African Masculinities: A Visual and Intellectual Critique of Masculinities in Contemporary Africa
02 March 2019, 14h00
KZNSA invites you to join us for an afternoon of critical dialogue and discussion with panelists Professor Rozena Maart (UKZN – Gender Studies), Jackie Shandu (Independent political analyst and former UKZN postgrad student) and Themba Shibase ( DUT - Fine Art, Phd candidate, UKZN and exhibiting artist).
The seminar forms part of the public education programme accompanying Themba Shibase’s Push & Pull, currently on show at the KZNSA. The title of the seminar draws attention to what constitutes a pivotal point of the exhibition: a critical look at notions of African masculinities in a fast modernizing contemporary Africa, but largely focusing on the South African socio-economic and cultural contexts.
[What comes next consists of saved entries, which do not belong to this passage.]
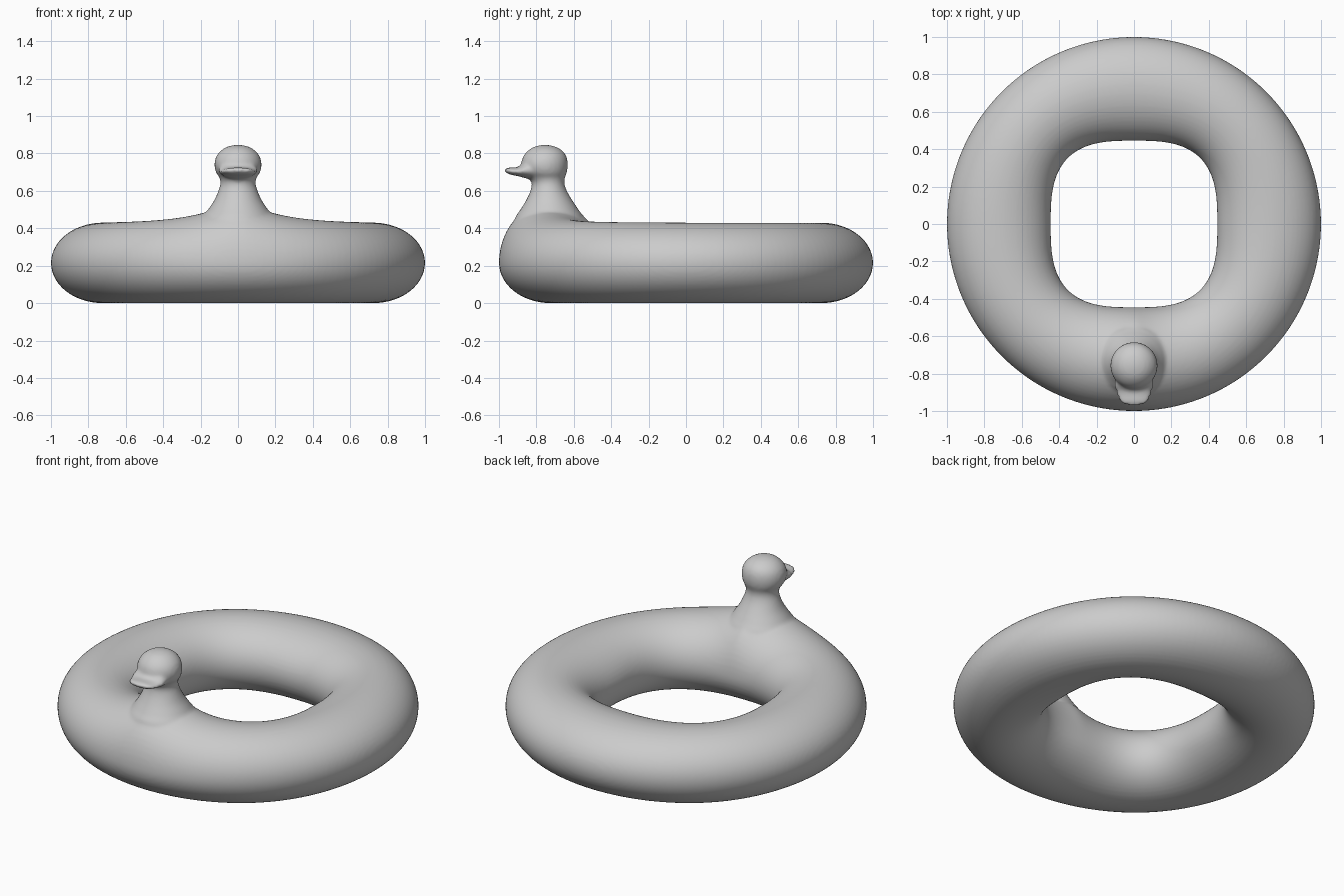
import bpy, bmesh
from math import sin, cos, pi, exp, sqrt
from mathutils import Vector

if "Cube" in bpy.data.objects:
    bpy.data.objects.remove(bpy.data.objects["Cube"])


def make_object(name, bm):
    bmesh.ops.recalc_face_normals(bm, faces=bm.faces)
    mesh = bpy.data.meshes.new(name)
    bm.to_mesh(mesh)
    bm.free()
    obj = bpy.data.objects.new(name, mesh)
    bpy.context.collection.objects.link(obj)
    return obj


def skin(bm, rings, closed=False):
    """Bridge equal rings of points; cap the ends unless closed."""
    vs = [[bm.verts.new(p) for p in ring] for ring in rings]
    n = len(vs[0])
    for i in range(len(vs) if closed else len(vs) - 1):
        a, b = vs[i], vs[(i + 1) % len(vs)]
        for j in range(n):
            k = (j + 1) % n
            bm.faces.new((a[j], a[k], b[k], b[j]))
    if not closed:
        bm.faces.new(vs[0])
        bm.faces.new(vs[-1])


def smooth_path(rows, steps=5):
    """Catmull-Rom interpolation of section parameters."""
    rows = [Vector(r) for r in rows]
    out = []
    for i in range(len(rows) - 1):
        p0, p1 = rows[max(i - 1, 0)], rows[i]
        p2, p3 = rows[i + 1], rows[min(i + 2, len(rows) - 1)]
        for s in range(steps):
            t = s / steps
            out.append(0.5 * (2 * p1 + (p2 - p0) * t
                       + (2 * p0 - 5 * p1 + 4 * p2 - p3) * t * t
                       + (3 * p1 - p0 - 3 * p2 + p3) * t ** 3))
    return out + [rows[-1]]


def circle(n):
    return [(cos(2 * pi * i / n), sin(2 * pi * i / n)) for i in range(n)]


# Inflated ring: round outside, squarish hole, swelling under the neck
bm = bmesh.new()
rings = []
for ct, st in circle(144):
    inner = 0.445 / (abs(ct) ** 3 + abs(st) ** 3) ** (1 / 3)
    mid, half = (1 + inner) / 2, (1 - inner) / 2
    swell = 0.14 * exp(-sqrt((mid * ct) ** 2 + 0.0025) / 0.2) * max(0, -st)
    ring = []
    for cp, sp in circle(56):
        r = mid + half * cp
        height = 0.215 + (swell if sp > 0 else 0)
        ring.append((r * ct, r * st, 0.215 + height * sp))
    rings.append(ring)
skin(bm, rings, closed=True)
body = make_object("duck_swim_ring", bm)

# Neck and head: height, front y, back y, half width
sections = [
    (0.34, -0.93, -0.53, 0.20), (0.45, -0.915, -0.545, 0.19),
    (0.50, -0.885, -0.575, 0.16), (0.55, -0.855, -0.608, 0.127),
    (0.60, -0.832, -0.637, 0.105), (0.64, -0.825, -0.65, 0.094),
    (0.67, -0.84, -0.648, 0.099), (0.70, -0.868, -0.637, 0.118),
    (0.74, -0.882, -0.632, 0.126), (0.78, -0.872, -0.638, 0.118),
    (0.81, -0.85, -0.656, 0.097), (0.832, -0.82, -0.688, 0.066),
    (0.843, -0.785, -0.722, 0.031), (0.846, -0.757, -0.75, 0.004)]
bm = bmesh.new()
skin(bm, [[(w * c, (f + b) / 2 + (b - f) / 2 * s, z) for c, s in circle(40)]
          for z, f, b, w in smooth_path(sections)])
head = make_object("neck_and_head", bm)

# Flat bill: y, middle z, half width, half thickness
sections = [
    (-0.80, 0.713, 0.100, 0.055), (-0.86, 0.710, 0.104, 0.042),
    (-0.89, 0.704, 0.096, 0.027), (-0.92, 0.704, 0.088, 0.021),
    (-0.945, 0.707, 0.078, 0.018), (-0.96, 0.709, 0.060, 0.013),
    (-0.968, 0.710, 0.035, 0.007)]
bm = bmesh.new()
skin(bm, [[(w * c, y, z + t * s) for c, s in circle(32)]
          for y, z, w, t in smooth_path(sections)])
bill = make_object("bill", bm)

# Fuse the parts into one soft inflatable skin
for o in (body, head, bill):
    o.select_set(True)
bpy.context.view_layer.objects.active = body
bpy.ops.object.join()
remesh = body.modifiers.new("fuse", 'REMESH')
remesh.mode = 'VOXEL'
remesh.voxel_size = 0.011
remesh.use_smooth_shade = True
soften = body.modifiers.new("soften", 'SMOOTH')
soften.factor = 0.5
soften.iterations = 4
The focus on South Africa more than the rest of Africa is purely informed by the fact that the former is the primary socio-cultural setting for Shibase as the artist behind the exhibition, as well as for the two other panellists in terms of their own personal theoretical work. As such, their individual South African experiences generally serve as an important point of departure when engaging on the above topic. However, this does not necessarily mean that the discussions will be limited to the context of South Africa and Africa only. The relevance of the topic at a global stage will form part of the engagement, as already evident in the content of some of the works on show.
Since the above themes are being engaged in a context of visual arts, as opposed to a conventional gender discourse context, it goes without saying that the ‘image’ as a signifier of implicit or connoted meaning will be an important point of departure from which the panellists will critically engage on the subject of contemporary African masculinities. Another important theme that relates to the ‘image’ which will inevitably be interrogated by the panellists pertains to the question of re-presentation. No doubt, one of the most complex theoretical questions faced by many cultural producers in such art forms as literature, fine arts, theatre and film since the emergence of feminism and de-colonial theory has been: who has the right to represent who? This question arguably forms the basis of what today is generally referred to as politics of re-presentation. Critical examination of this question will also form an important part of the panel discussion in some form.